Pictures paired with source code:
============

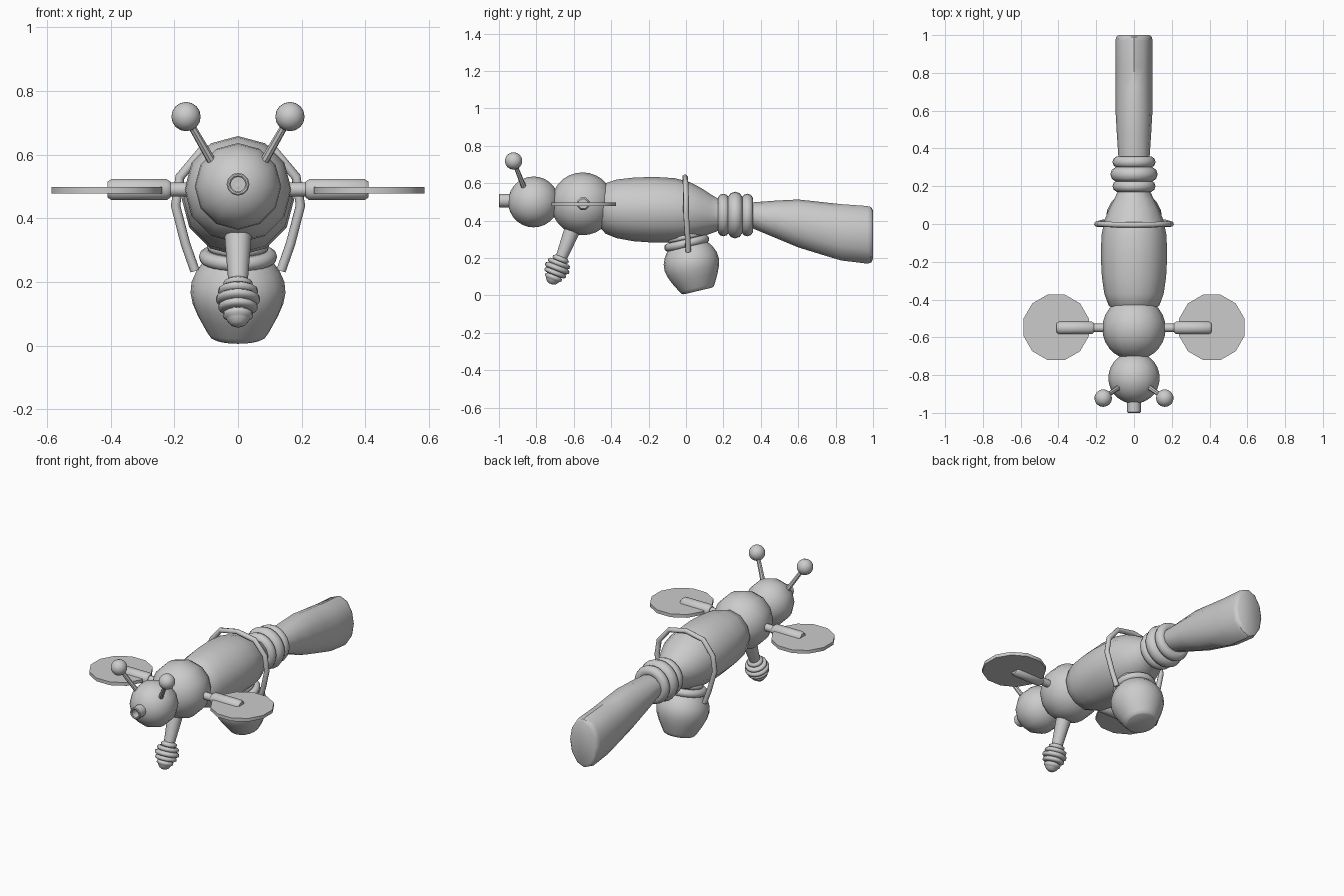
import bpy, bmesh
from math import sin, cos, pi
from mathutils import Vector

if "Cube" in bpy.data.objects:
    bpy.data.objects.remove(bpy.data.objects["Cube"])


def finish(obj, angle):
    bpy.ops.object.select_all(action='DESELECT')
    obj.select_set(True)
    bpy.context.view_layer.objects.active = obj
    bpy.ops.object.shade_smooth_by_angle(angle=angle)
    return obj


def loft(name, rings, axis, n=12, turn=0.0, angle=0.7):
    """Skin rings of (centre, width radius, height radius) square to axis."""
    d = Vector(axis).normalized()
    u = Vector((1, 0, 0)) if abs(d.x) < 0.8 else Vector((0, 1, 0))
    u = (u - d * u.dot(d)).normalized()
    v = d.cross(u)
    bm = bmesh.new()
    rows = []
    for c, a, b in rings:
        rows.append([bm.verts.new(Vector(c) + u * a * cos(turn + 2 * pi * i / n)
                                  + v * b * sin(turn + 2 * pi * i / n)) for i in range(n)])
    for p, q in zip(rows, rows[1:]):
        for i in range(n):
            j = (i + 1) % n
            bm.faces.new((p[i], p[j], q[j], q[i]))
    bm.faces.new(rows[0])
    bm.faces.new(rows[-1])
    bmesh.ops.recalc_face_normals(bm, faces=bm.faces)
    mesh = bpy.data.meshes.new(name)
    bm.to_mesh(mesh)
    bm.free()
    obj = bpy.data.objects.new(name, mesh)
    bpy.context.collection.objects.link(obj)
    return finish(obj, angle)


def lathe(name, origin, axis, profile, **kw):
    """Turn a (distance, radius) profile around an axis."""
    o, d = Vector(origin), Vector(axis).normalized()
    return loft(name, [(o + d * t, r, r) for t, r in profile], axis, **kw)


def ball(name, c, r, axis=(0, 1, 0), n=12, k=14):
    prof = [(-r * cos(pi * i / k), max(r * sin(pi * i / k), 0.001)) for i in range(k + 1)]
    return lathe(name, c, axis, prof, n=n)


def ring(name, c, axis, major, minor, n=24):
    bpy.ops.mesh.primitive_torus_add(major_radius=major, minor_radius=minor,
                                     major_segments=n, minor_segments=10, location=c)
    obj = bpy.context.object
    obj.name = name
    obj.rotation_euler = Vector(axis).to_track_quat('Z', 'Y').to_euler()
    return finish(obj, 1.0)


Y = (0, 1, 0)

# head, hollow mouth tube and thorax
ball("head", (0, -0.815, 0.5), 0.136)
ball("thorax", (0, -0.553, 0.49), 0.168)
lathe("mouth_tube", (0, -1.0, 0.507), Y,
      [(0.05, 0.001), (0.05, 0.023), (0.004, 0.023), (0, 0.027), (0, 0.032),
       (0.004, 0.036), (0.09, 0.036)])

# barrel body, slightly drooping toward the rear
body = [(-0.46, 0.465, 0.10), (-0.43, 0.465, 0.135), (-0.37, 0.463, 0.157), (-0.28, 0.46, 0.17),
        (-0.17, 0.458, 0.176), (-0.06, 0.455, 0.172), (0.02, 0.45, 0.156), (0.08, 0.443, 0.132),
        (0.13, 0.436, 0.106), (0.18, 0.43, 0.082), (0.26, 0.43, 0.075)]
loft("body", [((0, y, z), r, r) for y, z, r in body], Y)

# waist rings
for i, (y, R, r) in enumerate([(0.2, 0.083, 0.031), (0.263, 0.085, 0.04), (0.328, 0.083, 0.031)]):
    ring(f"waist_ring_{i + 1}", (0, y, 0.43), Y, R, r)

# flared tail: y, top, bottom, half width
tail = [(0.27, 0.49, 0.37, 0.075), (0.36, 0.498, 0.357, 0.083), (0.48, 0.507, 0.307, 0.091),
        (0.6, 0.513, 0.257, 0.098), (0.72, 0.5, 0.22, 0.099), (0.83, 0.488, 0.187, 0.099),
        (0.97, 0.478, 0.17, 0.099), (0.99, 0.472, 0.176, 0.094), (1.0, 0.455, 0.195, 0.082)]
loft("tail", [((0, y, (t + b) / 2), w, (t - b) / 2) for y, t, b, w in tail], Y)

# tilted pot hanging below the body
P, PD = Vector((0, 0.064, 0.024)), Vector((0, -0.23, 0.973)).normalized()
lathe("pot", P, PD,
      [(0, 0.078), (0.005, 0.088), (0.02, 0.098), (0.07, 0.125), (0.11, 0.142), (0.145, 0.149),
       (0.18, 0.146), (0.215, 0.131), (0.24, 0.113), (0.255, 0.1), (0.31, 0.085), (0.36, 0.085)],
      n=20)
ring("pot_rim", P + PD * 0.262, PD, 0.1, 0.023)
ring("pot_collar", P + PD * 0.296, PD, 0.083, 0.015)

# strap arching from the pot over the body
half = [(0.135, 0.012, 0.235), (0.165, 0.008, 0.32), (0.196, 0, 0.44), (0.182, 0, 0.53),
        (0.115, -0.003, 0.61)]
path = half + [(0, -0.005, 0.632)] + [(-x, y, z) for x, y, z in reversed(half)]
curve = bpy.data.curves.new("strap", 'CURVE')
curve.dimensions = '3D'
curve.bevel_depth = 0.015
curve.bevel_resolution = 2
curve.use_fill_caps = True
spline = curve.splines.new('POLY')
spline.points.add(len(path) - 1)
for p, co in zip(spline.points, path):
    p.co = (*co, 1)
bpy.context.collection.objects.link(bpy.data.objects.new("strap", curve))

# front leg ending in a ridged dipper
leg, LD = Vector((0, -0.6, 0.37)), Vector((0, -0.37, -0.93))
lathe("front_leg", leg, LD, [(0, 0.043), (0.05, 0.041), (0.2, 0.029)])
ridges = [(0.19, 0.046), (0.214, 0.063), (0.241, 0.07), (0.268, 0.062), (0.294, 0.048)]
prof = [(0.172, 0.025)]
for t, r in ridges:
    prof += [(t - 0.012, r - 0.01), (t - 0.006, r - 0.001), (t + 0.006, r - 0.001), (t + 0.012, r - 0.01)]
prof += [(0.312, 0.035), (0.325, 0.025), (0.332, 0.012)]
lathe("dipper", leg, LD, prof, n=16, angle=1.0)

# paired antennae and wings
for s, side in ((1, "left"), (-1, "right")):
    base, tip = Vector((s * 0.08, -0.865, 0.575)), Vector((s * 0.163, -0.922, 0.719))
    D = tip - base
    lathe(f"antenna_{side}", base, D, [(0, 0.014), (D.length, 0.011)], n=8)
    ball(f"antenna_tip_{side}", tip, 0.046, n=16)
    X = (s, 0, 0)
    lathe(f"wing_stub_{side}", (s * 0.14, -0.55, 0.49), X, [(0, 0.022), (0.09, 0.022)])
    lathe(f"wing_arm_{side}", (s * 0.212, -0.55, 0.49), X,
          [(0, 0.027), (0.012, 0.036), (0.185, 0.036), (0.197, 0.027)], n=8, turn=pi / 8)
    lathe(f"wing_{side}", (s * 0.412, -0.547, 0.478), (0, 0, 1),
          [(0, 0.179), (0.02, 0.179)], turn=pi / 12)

============

Would you copy every line of the entries in which "faces" appears?

#### [YOUR SOLUTION]
            bm.faces.new((p[i], p[j], q[j], q[i]))
    bm.faces.new(rows[0])
    bm.faces.new(rows[-1])
    bmesh.ops.recalc_face_normals(bm, faces=bm.faces)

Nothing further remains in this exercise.